So it should be no surprise that on my first listen I really didn’t know what to do with it. I knew “Untitled” but I don’t think I knew another of the singles. And because I had crazy expectations I didn’t hear the masterpiece I was supposed to. (As an aside, does not subtitling a song called “Untitled” make the title incorrect? Asking for a friend.)
Something happened on the third listen, and I think I know what. On the third listen I started to “get” it in a way that I didn’t before, though this was more of an intellectual thing than a visceral thing so I apologize if it doesn’t appeal to anyone else.

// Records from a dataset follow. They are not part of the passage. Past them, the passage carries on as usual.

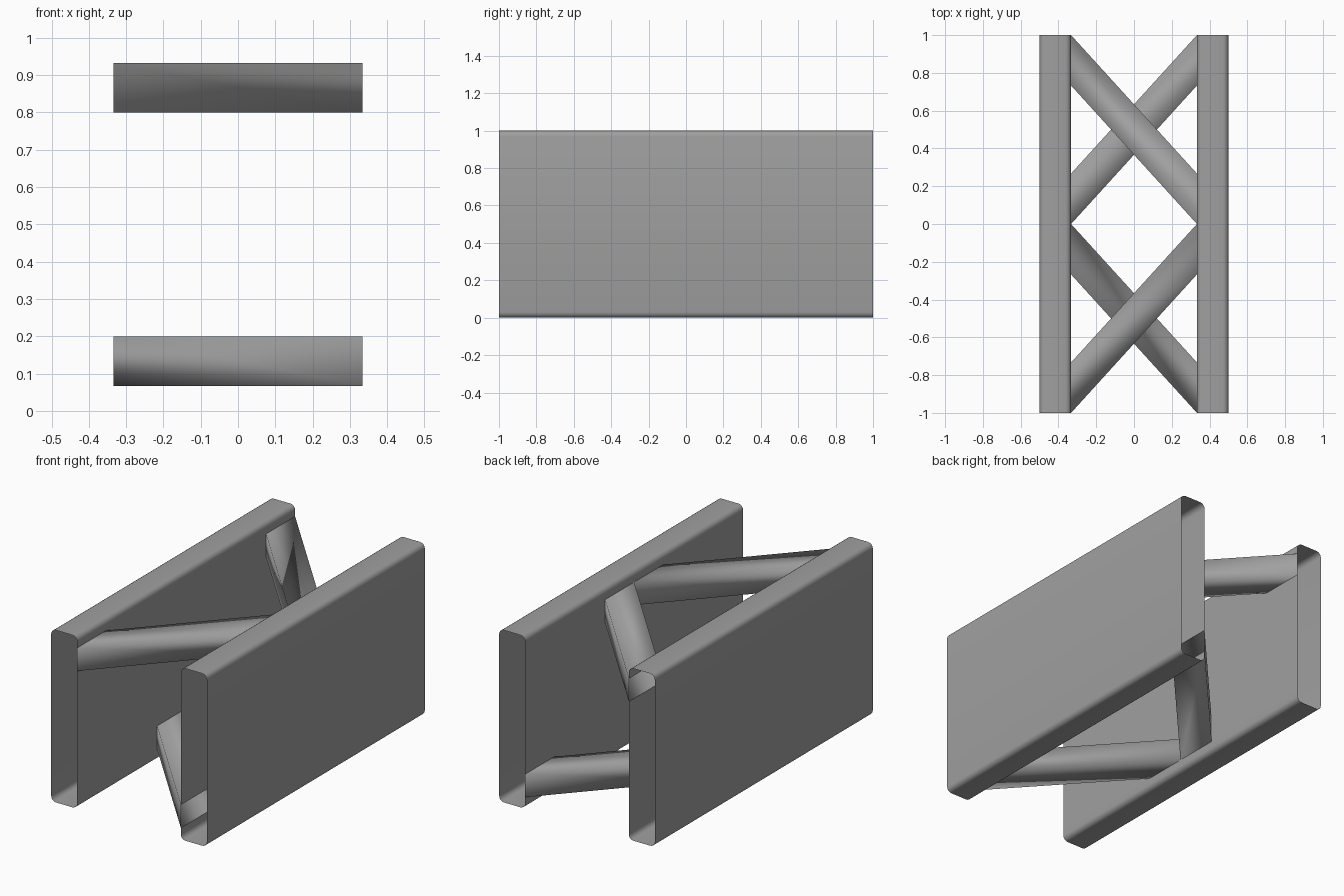
import bpy, bmesh, math

cube = bpy.data.objects.get("Cube")
if cube:
    bpy.data.objects.remove(cube)

grey = bpy.data.materials.new("steel grey")
grey.use_nodes = True
colour = (0.35, 0.35, 0.35, 1)
grey.diffuse_color = colour
grey.node_tree.nodes["Principled BSDF"].inputs["Base Color"].default_value = colour

OUTER, INNER, RADIUS = 0.5, 1 / 3, 0.03
FOOT = 4 / 15                            # length of a brace foot along the rail
LOW, HIGH = (1 / 15, 0.2), (0.8, 14 / 15)  # heights of the two brace layers
Y_STEPS = [-1, FOOT - 1, -FOOT, 0, FOOT, 1 - FOOT, 1]


def finish(name, bm):
    """Weld, smooth and link a part."""
    bmesh.ops.remove_doubles(bm, verts=bm.verts, dist=0.0001)
    for face in bm.faces:
        face.smooth = True
    mesh = bpy.data.meshes.new(name)
    bm.to_mesh(mesh)
    bm.free()
    mesh.materials.append(grey)
    bpy.context.collection.objects.link(bpy.data.objects.new(name, mesh))


def quad(bm, points, flip=False):
    if flip:
        points = points[::-1]
    bm.faces.new([bm.verts.new(p) for p in points])


def rail_profile():
    """Rounded rectangle in x and z, with the inner wall split at the braces."""
    points = []
    corners = [(OUTER - RADIUS, RADIUS, -90), (OUTER - RADIUS, 1 - RADIUS, 0),
               (INNER + RADIUS, 1 - RADIUS, 90), (INNER + RADIUS, RADIUS, 180)]
    for i, (cx, cz, start) in enumerate(corners):
        if i == 3:
            points += [(INNER, z) for z in (HIGH[1], HIGH[0], LOW[1], LOW[0])]
        for k in range(5):
            a = math.radians(start + 22.5 * k)
            points.append((cx + RADIUS * math.cos(a), cz + RADIUS * math.sin(a)))
    return points


def is_opening(p, q, y, outer_layer, middle_layer):
    """True where a hollow brace opens into the inner wall."""
    if abs(p[0] - INNER) > 0.001 or abs(q[0] - INNER) > 0.001:
        return False
    z = (p[1] + q[1]) / 2
    if abs(y) > 1 - FOOT:
        return outer_layer[0] < z < outer_layer[1]
    return abs(y) < FOOT and middle_layer[0] < z < middle_layer[1]


def make_rail(name, side, outer_layer, middle_layer):
    bm = bmesh.new()
    profile = rail_profile()
    for p, q in zip(profile, profile[1:] + profile[:1]):
        for y0, y1 in zip(Y_STEPS, Y_STEPS[1:]):
            if not is_opening(p, q, (y0 + y1) / 2, outer_layer, middle_layer):
                quad(bm, [(side * p[0], y0, p[1]), (side * p[0], y1, p[1]),
                          (side * q[0], y1, q[1]), (side * q[0], y0, q[1])], side < 0)
    finish(name, bm)


def make_braces(name, side, layer):
    """Two open box tubes from the rail ends to the middle of the other rail."""
    bm = bmesh.new()
    z0, z1 = layer
    section = [(0, z0), (FOOT, z0), (FOOT, z1), (0, z1)]
    for end in (-1, 1):
        for (a, za), (b, zb) in zip(section, section[1:] + section[:1]):
            start, stop = side * INNER, -side * INNER
            quad(bm, [(start, end * (1 - a), za), (start, end * (1 - b), zb),
                      (stop, end * (FOOT - b), zb), (stop, end * (FOOT - a), za)],
                 side * end < 0)
    finish(name, bm)


make_rail("left_rail", 1, LOW, HIGH)
make_rail("right_rail", -1, HIGH, LOW)
make_braces("upper_braces", -1, HIGH)
make_braces("lower_braces", 1, LOW)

I realized I was listening to this record through the lens of “I don’t like hip hop” rather than a different lens. I have listened to a lot of soul in my life and not quite as much R&B. But what happened to these genres in the 1970s and 1980s is a travesty for me. Melody, vocal acrobatics and slick production became the requirements of these genres. Sometimes rhythm mattered too, but mostly that was left to funk and dance music. And I realized while listening to this record – not my first neo soul record I should point out – that hip hop saved R&B from itself. Not all of it, obviously, but enough that this movement was pretty mainstream in the ’90s.
I realized all this while I noticed how much grittier this record is than your average ’80s or ’90s R&B record is. Not only is there a substantial jazz vibe on this record (in addition to the hip hop influence) but, despite the record’s nature as a bit of an augmented bedroom record, it sounds like the work of a live band even when it’s not. It has the rough edges of a live-in-the-studio recording.

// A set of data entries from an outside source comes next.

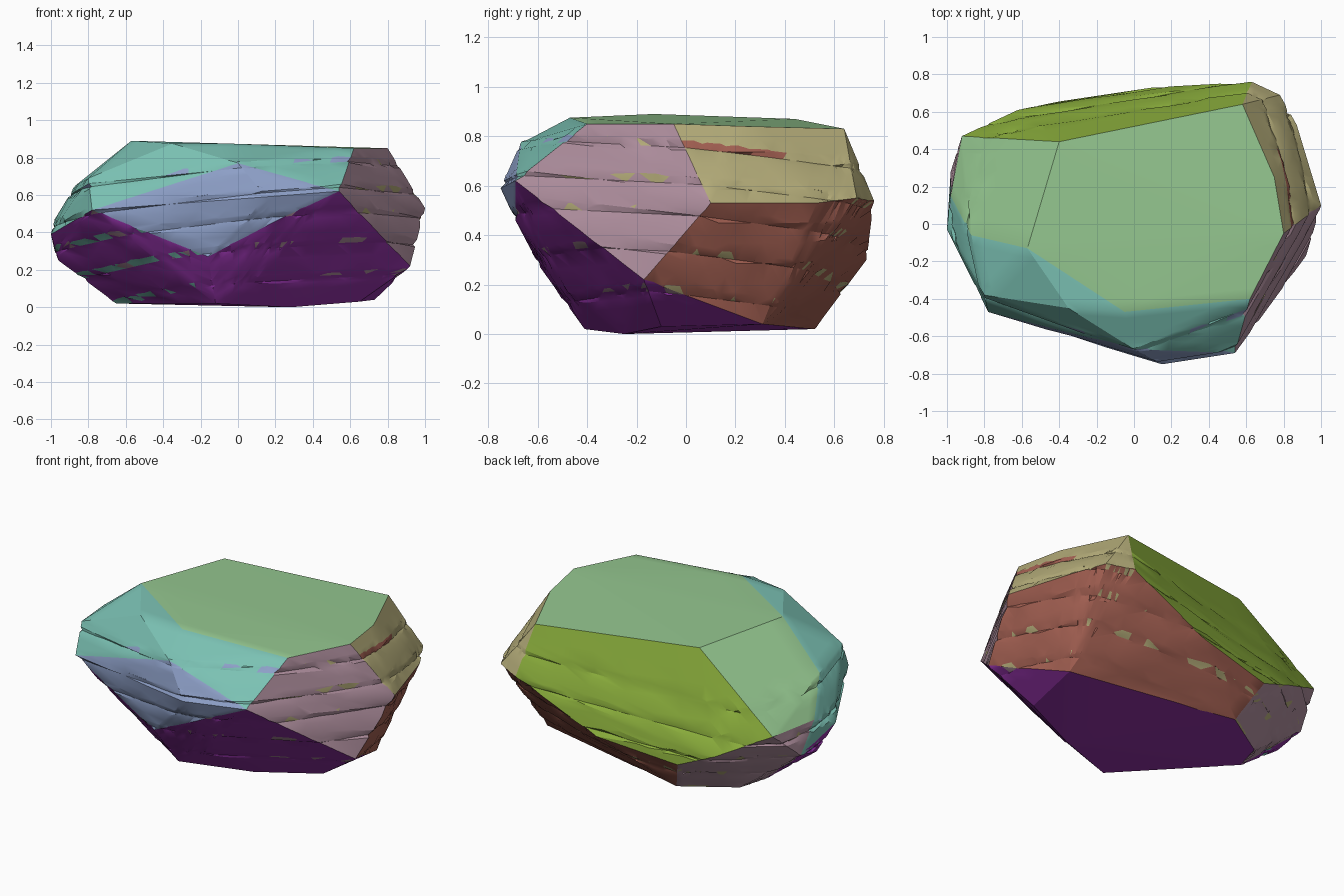
import bpy
import bmesh
import random
from mathutils import Vector

random.seed(4)
if "Cube" in bpy.data.objects:
    bpy.data.objects.remove(bpy.data.objects["Cube"], do_unlink=True)


def make_material(name, rgb):
    """Flat material from display colour components, stored as linear."""
    colour = [(c / 255) ** 2.2 for c in rgb] + [1]
    mat = bpy.data.materials.new(name)
    mat.use_nodes = True
    mat.diffuse_color = colour
    shader = mat.node_tree.nodes["Principled BSDF"]
    shader.inputs["Base Color"].default_value = colour
    shader.inputs["Roughness"].default_value = 0.8
    return mat


# Corners of the boulder, one letter each
corners = {
    # top plateau
    "A": (-.57, -.13, .89), "B": (-.05, -.47, .875), "C": (.62, -.4, .85),
    "D": (.8, -.05, .85), "E": (.75, .25, .84), "F": (.58, .64, .83),
    "G": (-.4, .44, .87), "H": (-.35, -.45, .875),
    # right-hand shoulder
    "I": (-.87, -.06, .65), "J": (-.92, .47, .47), "K": (-.98, .15, .47),
    "n": (-.8, -.38, .69),
    # back
    "L": (.63, .76, .54), "M": (.1, .73, .3), "N": (-.4, .655, .23),
    "O": (-.62, .61, .32),
    # left-hand rim
    "P": (.78, .69, .55), "Q": (1, .1, .53), "R": (.87, .53, .53),
    "S": (.54, -.69, .62), "T": (.92, -.17, .22),
    # front
    "b": (0, -.67, .77), "c": (-.78, -.47, .52), "e": (.15, -.75, .59),
    "f": (-.16, -.59, .27), "m": (.2, -.69, .46), "j": (.15, -.48, .19),
    # right-hand rim
    "a": (-.98, .28, .3), "d": (-1, -.03, .39), "g": (-.96, .1, .25),
    # base
    "W": (.73, .31, .04), "X": (-.3, .52, .02), "Z": (-.6, .33, .02),
    "h": (-.65, .15, .02), "i": (-.12, -.41, .02), "k": (.65, -.1, .03),
    "l": (.28, -.25, 0),
}

# Each coloured facet: name, colour, the corners that bound it
facets = [
    ("pale green", (147, 197, 142), "ABCDEFGIJK"),
    ("lime", (137, 172, 62), "FGJLMNO"),
    ("khaki", (178, 170, 120), "DEFLPQR"),
    ("teal", (122, 192, 178), "AHBCbScdInK"),
    ("dusty blue", (140, 158, 198), "befmSc"),
    ("mauve", (172, 140, 155), "CDQSTJOaZKXN"),
    ("rust", (160, 95, 82), "QRPLMNTWX"),
    ("purple", (145, 53, 165), "cdfmSTWXZghijkl"),
]
index = {name: i for i, (name, _, _) in enumerate(facets)}

# Convex block from the corners
bm = bmesh.new()
letter = {bm.verts.new(p): key for key, p in corners.items()}
bmesh.ops.convex_hull(bm, input=list(bm.verts))

# Colour a face by the facet that shares most of its corners
for face in bm.faces:
    names = [letter[v] for v in face.verts]
    score = [sum(n in ring for n in names) for _, _, ring in facets]
    face.material_index = score.index(max(score))
loose = [v for v in bm.verts if not v.link_faces]
bmesh.ops.delete(bm, geom=loose, context="VERTS")
bmesh.ops.subdivide_edges(bm, edges=list(bm.edges), cuts=5, use_grid_fill=True)

# Broken strata: cut ledges along tilted layers
layer_normal = Vector((-.09, .1, 1)).normalized()
ledges = (.11, .27, .42, .55, .7)
step = .03
for height in ledges:
    for level in (height, height - step):
        bmesh.ops.bisect_plane(
            bm, geom=list(bm.verts) + list(bm.edges) + list(bm.faces),
            plane_co=layer_normal * level, plane_no=layer_normal, dist=.001)

# Patches of another rock colour exposed under the ledges
exposed = {"teal": "dusty blue", "mauve": "khaki", "rust": "khaki",
           "purple": "mauve"}
for face in bm.faces:
    centre = face.calc_center_median()
    level = centre.dot(layer_normal)
    under = [h for h in ledges if h - step < level < h]
    if not under or abs(face.normal.z) > .9:
        continue
    name = facets[face.material_index][0]
    if name == "khaki" and under[0] == ledges[-1] and centre.y < .4:
        face.material_index = index["rust"]
    elif name == "purple" and centre.x < -.2 and random.random() < .35:
        face.material_index = index["teal"]
    elif name in exposed and random.random() < .12:
        face.material_index = index[exposed[name]]

# Undercut each ledge slightly
for v in bm.verts:
    level = v.co.dot(layer_normal)
    for height in ledges:
        if abs(level - height) < .003:
            v.co.z += random.uniform(-.006, .006)
        elif abs(level - height + step) < .003:
            pull = random.uniform(.98, .995)
            v.co.x *= pull
            v.co.y *= pull
bmesh.ops.recalc_face_normals(bm, faces=list(bm.faces))

mesh = bpy.data.meshes.new("boulder")
bm.to_mesh(mesh)
bm.free()
for name, rgb, _ in facets:
    mesh.materials.append(make_material(name, rgb))
boulder = bpy.data.objects.new("boulder", mesh)
bpy.context.collection.objects.link(boulder)

# Soft facets with sharp ridges
bpy.ops.object.select_all(action="DESELECT")
boulder.select_set(True)
bpy.context.view_layer.objects.active = boulder
bpy.ops.object.shade_smooth_by_angle(angle=.45)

Of course, it also helps that it’s catchy, even when D’Angelo’s vocals are mixed low enough that you don’t always know what he’s saying.